Items from a dataset

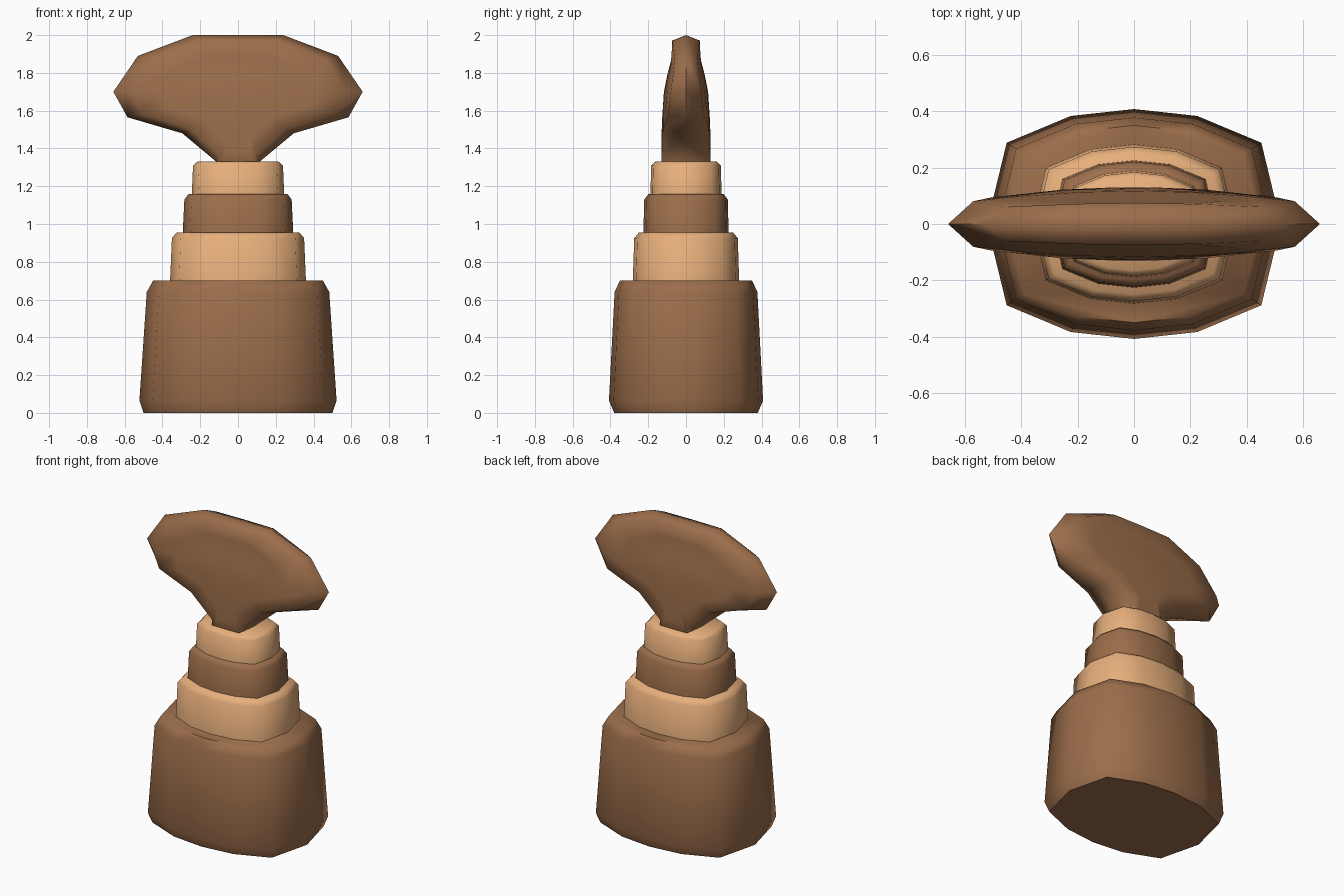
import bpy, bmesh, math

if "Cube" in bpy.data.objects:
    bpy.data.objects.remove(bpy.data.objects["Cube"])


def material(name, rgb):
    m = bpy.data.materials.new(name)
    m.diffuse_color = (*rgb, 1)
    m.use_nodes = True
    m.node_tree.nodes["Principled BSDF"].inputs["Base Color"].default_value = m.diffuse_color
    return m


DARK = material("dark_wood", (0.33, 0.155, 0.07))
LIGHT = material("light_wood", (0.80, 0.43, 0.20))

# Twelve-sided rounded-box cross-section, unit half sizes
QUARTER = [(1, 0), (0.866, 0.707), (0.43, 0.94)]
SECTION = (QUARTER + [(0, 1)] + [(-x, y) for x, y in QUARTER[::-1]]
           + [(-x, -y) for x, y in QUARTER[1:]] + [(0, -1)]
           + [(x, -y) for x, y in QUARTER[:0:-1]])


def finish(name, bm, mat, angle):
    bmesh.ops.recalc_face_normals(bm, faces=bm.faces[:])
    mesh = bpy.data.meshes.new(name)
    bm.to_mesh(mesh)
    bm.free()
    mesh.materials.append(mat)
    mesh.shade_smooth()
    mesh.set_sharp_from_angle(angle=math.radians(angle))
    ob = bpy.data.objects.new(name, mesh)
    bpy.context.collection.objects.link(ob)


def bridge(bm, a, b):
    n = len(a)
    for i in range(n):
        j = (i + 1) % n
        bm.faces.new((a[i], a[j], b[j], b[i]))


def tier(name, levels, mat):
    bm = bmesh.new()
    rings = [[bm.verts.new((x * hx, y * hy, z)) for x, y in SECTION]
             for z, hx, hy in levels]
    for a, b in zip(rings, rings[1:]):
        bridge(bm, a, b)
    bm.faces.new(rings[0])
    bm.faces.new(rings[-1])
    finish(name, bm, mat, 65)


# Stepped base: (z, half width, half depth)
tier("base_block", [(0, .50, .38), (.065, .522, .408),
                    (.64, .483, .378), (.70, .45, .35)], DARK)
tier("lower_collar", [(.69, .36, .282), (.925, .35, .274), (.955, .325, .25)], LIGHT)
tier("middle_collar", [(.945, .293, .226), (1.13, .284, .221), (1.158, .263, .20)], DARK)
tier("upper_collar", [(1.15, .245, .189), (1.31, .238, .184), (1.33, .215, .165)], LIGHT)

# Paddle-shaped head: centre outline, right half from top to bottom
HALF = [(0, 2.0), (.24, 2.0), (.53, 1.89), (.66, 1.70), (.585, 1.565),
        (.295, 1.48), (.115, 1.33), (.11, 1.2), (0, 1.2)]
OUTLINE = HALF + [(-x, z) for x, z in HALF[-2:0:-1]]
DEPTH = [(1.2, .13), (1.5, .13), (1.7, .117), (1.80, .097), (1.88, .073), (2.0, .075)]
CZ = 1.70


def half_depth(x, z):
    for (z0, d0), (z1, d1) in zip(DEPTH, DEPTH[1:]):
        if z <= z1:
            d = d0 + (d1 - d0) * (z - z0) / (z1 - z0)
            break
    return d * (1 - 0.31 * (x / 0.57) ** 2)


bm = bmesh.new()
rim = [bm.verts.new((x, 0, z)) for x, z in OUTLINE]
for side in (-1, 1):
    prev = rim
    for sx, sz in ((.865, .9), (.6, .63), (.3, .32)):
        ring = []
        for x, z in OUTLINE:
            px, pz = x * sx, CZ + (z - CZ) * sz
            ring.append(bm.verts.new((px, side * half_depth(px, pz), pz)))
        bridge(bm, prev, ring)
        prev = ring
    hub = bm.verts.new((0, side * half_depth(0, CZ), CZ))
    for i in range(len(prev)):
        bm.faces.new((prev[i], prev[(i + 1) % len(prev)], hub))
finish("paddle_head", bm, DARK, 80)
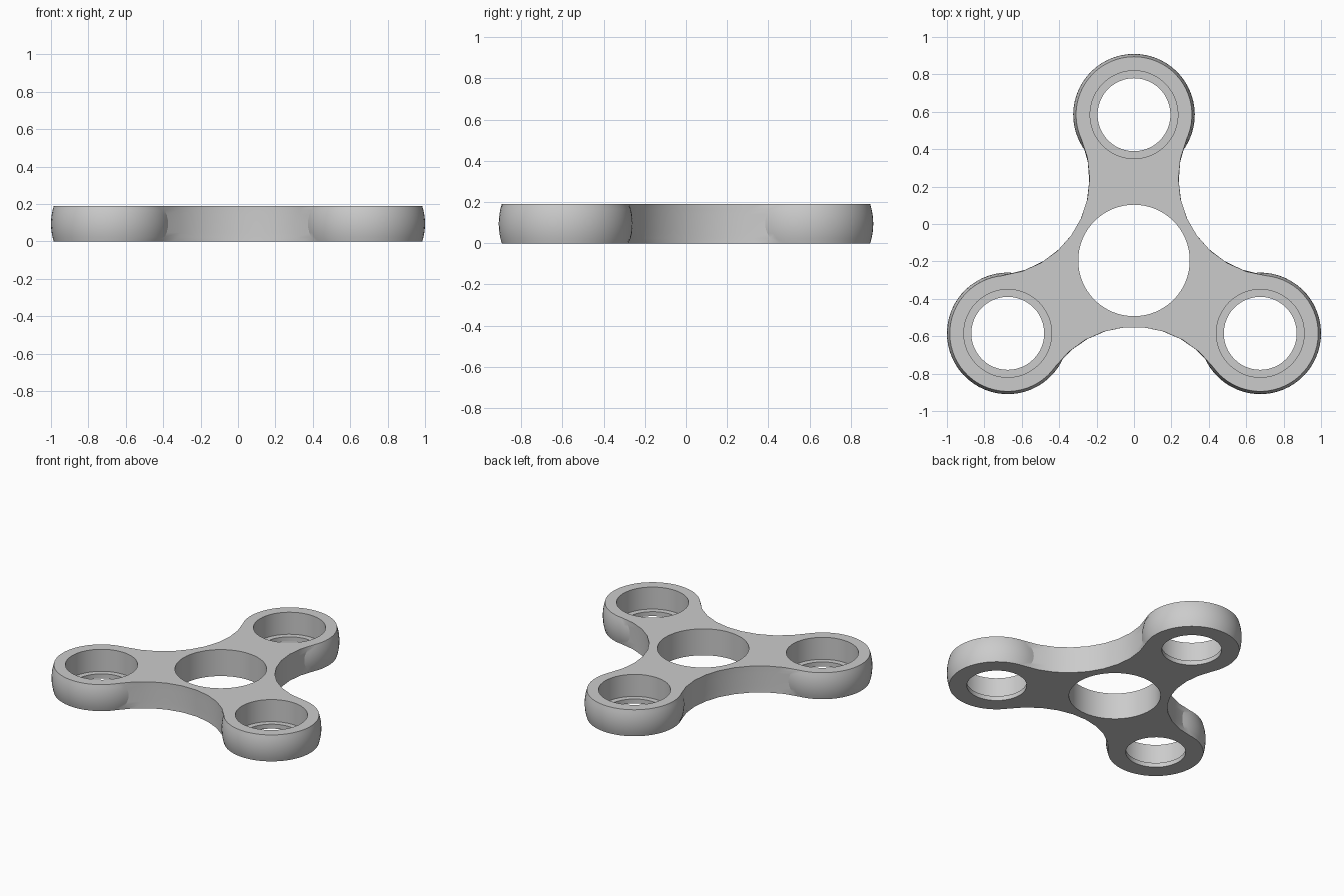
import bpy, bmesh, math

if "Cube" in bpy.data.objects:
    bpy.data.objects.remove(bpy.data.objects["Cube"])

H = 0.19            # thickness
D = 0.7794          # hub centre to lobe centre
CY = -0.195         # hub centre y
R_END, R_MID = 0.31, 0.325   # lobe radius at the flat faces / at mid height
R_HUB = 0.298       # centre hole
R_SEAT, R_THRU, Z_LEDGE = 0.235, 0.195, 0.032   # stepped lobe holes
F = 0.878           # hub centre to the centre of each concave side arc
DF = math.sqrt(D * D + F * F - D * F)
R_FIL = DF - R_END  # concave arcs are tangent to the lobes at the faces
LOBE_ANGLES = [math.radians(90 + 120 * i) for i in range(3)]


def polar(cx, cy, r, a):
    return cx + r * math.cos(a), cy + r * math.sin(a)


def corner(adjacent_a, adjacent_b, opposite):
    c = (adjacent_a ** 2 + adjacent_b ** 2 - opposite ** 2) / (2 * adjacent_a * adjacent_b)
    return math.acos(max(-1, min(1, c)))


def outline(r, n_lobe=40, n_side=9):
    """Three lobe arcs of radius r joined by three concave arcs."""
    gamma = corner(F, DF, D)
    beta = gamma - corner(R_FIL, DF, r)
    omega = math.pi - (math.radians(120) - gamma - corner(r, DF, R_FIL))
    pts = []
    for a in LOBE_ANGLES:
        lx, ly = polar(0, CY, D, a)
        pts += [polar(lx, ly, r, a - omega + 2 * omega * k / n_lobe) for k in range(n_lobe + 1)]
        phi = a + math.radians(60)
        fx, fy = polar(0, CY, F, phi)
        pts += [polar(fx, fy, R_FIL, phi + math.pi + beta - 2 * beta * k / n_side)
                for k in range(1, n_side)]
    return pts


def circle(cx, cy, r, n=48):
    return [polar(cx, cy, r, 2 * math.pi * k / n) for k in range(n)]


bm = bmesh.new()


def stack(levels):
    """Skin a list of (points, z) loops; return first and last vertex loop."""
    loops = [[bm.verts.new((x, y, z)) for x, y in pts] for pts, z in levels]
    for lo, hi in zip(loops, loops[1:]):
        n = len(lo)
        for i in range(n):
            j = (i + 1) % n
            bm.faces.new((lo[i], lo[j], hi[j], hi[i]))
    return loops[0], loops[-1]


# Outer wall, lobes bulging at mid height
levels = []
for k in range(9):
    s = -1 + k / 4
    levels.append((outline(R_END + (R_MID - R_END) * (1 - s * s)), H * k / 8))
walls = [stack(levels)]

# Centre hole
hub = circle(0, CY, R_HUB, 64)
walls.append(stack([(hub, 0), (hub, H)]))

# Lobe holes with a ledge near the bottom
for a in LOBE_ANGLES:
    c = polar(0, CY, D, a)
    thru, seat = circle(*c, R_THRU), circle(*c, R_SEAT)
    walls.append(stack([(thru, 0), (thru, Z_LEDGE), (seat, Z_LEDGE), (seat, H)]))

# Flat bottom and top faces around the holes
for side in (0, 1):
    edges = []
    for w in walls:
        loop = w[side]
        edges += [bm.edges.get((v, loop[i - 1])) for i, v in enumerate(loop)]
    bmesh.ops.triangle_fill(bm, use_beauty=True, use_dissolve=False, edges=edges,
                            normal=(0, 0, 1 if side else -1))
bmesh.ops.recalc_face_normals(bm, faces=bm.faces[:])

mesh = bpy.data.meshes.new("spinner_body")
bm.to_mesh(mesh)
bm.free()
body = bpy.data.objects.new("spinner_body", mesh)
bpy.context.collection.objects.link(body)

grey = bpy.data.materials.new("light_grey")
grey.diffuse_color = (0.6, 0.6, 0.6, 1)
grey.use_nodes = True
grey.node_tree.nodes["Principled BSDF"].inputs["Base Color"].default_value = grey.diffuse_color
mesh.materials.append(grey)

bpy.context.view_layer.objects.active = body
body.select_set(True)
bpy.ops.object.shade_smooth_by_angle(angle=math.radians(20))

# Description of the task
Copy the records above exactly, leaving out every picture.

# Finished exercise
import bpy, bmesh, math

if "Cube" in bpy.data.objects:
    bpy.data.objects.remove(bpy.data.objects["Cube"])


def material(name, rgb):
    m = bpy.data.materials.new(name)
    m.diffuse_color = (*rgb, 1)
    m.use_nodes = True
    m.node_tree.nodes["Principled BSDF"].inputs["Base Color"].default_value = m.diffuse_color
    return m


DARK = material("dark_wood", (0.33, 0.155, 0.07))
LIGHT = material("light_wood", (0.80, 0.43, 0.20))

# Twelve-sided rounded-box cross-section, unit half sizes
QUARTER = [(1, 0), (0.866, 0.707), (0.43, 0.94)]
SECTION = (QUARTER + [(0, 1)] + [(-x, y) for x, y in QUARTER[::-1]]
           + [(-x, -y) for x, y in QUARTER[1:]] + [(0, -1)]
           + [(x, -y) for x, y in QUARTER[:0:-1]])


def finish(name, bm, mat, angle):
    bmesh.ops.recalc_face_normals(bm, faces=bm.faces[:])
    mesh = bpy.data.meshes.new(name)
    bm.to_mesh(mesh)
    bm.free()
    mesh.materials.append(mat)
    mesh.shade_smooth()
    mesh.set_sharp_from_angle(angle=math.radians(angle))
    ob = bpy.data.objects.new(name, mesh)
    bpy.context.collection.objects.link(ob)


def bridge(bm, a, b):
    n = len(a)
    for i in range(n):
        j = (i + 1) % n
        bm.faces.new((a[i], a[j], b[j], b[i]))


def tier(name, levels, mat):
    bm = bmesh.new()
    rings = [[bm.verts.new((x * hx, y * hy, z)) for x, y in SECTION]
             for z, hx, hy in levels]
    for a, b in zip(rings, rings[1:]):
        bridge(bm, a, b)
    bm.faces.new(rings[0])
    bm.faces.new(rings[-1])
    finish(name, bm, mat, 65)


# Stepped base: (z, half width, half depth)
tier("base_block", [(0, .50, .38), (.065, .522, .408),
                    (.64, .483, .378), (.70, .45, .35)], DARK)
tier("lower_collar", [(.69, .36, .282), (.925, .35, .274), (.955, .325, .25)], LIGHT)
tier("middle_collar", [(.945, .293, .226), (1.13, .284, .221), (1.158, .263, .20)], DARK)
tier("upper_collar", [(1.15, .245, .189), (1.31, .238, .184), (1.33, .215, .165)], LIGHT)

# Paddle-shaped head: centre outline, right half from top to bottom
HALF = [(0, 2.0), (.24, 2.0), (.53, 1.89), (.66, 1.70), (.585, 1.565),
        (.295, 1.48), (.115, 1.33), (.11, 1.2), (0, 1.2)]
OUTLINE = HALF + [(-x, z) for x, z in HALF[-2:0:-1]]
DEPTH = [(1.2, .13), (1.5, .13), (1.7, .117), (1.80, .097), (1.88, .073), (2.0, .075)]
CZ = 1.70


def half_depth(x, z):
    for (z0, d0), (z1, d1) in zip(DEPTH, DEPTH[1:]):
        if z <= z1:
            d = d0 + (d1 - d0) * (z - z0) / (z1 - z0)
            break
    return d * (1 - 0.31 * (x / 0.57) ** 2)


bm = bmesh.new()
rim = [bm.verts.new((x, 0, z)) for x, z in OUTLINE]
for side in (-1, 1):
    prev = rim
    for sx, sz in ((.865, .9), (.6, .63), (.3, .32)):
        ring = []
        for x, z in OUTLINE:
            px, pz = x * sx, CZ + (z - CZ) * sz
            ring.append(bm.verts.new((px, side * half_depth(px, pz), pz)))
        bridge(bm, prev, ring)
        prev = ring
    hub = bm.verts.new((0, side * half_depth(0, CZ), CZ))
    for i in range(len(prev)):
        bm.faces.new((prev[i], prev[(i + 1) % len(prev)], hub))
finish("paddle_head", bm, DARK, 80)
import bpy, bmesh, math

if "Cube" in bpy.data.objects:
    bpy.data.objects.remove(bpy.data.objects["Cube"])

H = 0.19            # thickness
D = 0.7794          # hub centre to lobe centre
CY = -0.195         # hub centre y
R_END, R_MID = 0.31, 0.325   # lobe radius at the flat faces / at mid height
R_HUB = 0.298       # centre hole
R_SEAT, R_THRU, Z_LEDGE = 0.235, 0.195, 0.032   # stepped lobe holes
F = 0.878           # hub centre to the centre of each concave side arc
DF = math.sqrt(D * D + F * F - D * F)
R_FIL = DF - R_END  # concave arcs are tangent to the lobes at the faces
LOBE_ANGLES = [math.radians(90 + 120 * i) for i in range(3)]


def polar(cx, cy, r, a):
    return cx + r * math.cos(a), cy + r * math.sin(a)


def corner(adjacent_a, adjacent_b, opposite):
    c = (adjacent_a ** 2 + adjacent_b ** 2 - opposite ** 2) / (2 * adjacent_a * adjacent_b)
    return math.acos(max(-1, min(1, c)))


def outline(r, n_lobe=40, n_side=9):
    """Three lobe arcs of radius r joined by three concave arcs."""
    gamma = corner(F, DF, D)
    beta = gamma - corner(R_FIL, DF, r)
    omega = math.pi - (math.radians(120) - gamma - corner(r, DF, R_FIL))
    pts = []
    for a in LOBE_ANGLES:
        lx, ly = polar(0, CY, D, a)
        pts += [polar(lx, ly, r, a - omega + 2 * omega * k / n_lobe) for k in range(n_lobe + 1)]
        phi = a + math.radians(60)
        fx, fy = polar(0, CY, F, phi)
        pts += [polar(fx, fy, R_FIL, phi + math.pi + beta - 2 * beta * k / n_side)
                for k in range(1, n_side)]
    return pts


def circle(cx, cy, r, n=48):
    return [polar(cx, cy, r, 2 * math.pi * k / n) for k in range(n)]


bm = bmesh.new()


def stack(levels):
    """Skin a list of (points, z) loops; return first and last vertex loop."""
    loops = [[bm.verts.new((x, y, z)) for x, y in pts] for pts, z in levels]
    for lo, hi in zip(loops, loops[1:]):
        n = len(lo)
        for i in range(n):
            j = (i + 1) % n
            bm.faces.new((lo[i], lo[j], hi[j], hi[i]))
    return loops[0], loops[-1]


# Outer wall, lobes bulging at mid height
levels = []
for k in range(9):
    s = -1 + k / 4
    levels.append((outline(R_END + (R_MID - R_END) * (1 - s * s)), H * k / 8))
walls = [stack(levels)]

# Centre hole
hub = circle(0, CY, R_HUB, 64)
walls.append(stack([(hub, 0), (hub, H)]))

# Lobe holes with a ledge near the bottom
for a in LOBE_ANGLES:
    c = polar(0, CY, D, a)
    thru, seat = circle(*c, R_THRU), circle(*c, R_SEAT)
    walls.append(stack([(thru, 0), (thru, Z_LEDGE), (seat, Z_LEDGE), (seat, H)]))

# Flat bottom and top faces around the holes
for side in (0, 1):
    edges = []
    for w in walls:
        loop = w[side]
        edges += [bm.edges.get((v, loop[i - 1])) for i, v in enumerate(loop)]
    bmesh.ops.triangle_fill(bm, use_beauty=True, use_dissolve=False, edges=edges,
                            normal=(0, 0, 1 if side else -1))
bmesh.ops.recalc_face_normals(bm, faces=bm.faces[:])

mesh = bpy.data.meshes.new("spinner_body")
bm.to_mesh(mesh)
bm.free()
body = bpy.data.objects.new("spinner_body", mesh)
bpy.context.collection.objects.link(body)

grey = bpy.data.materials.new("light_grey")
grey.diffuse_color = (0.6, 0.6, 0.6, 1)
grey.use_nodes = True
grey.node_tree.nodes["Principled BSDF"].inputs["Base Color"].default_value = grey.diffuse_color
mesh.materials.append(grey)

bpy.context.view_layer.objects.active = body
body.select_set(True)
bpy.ops.object.shade_smooth_by_angle(angle=math.radians(20))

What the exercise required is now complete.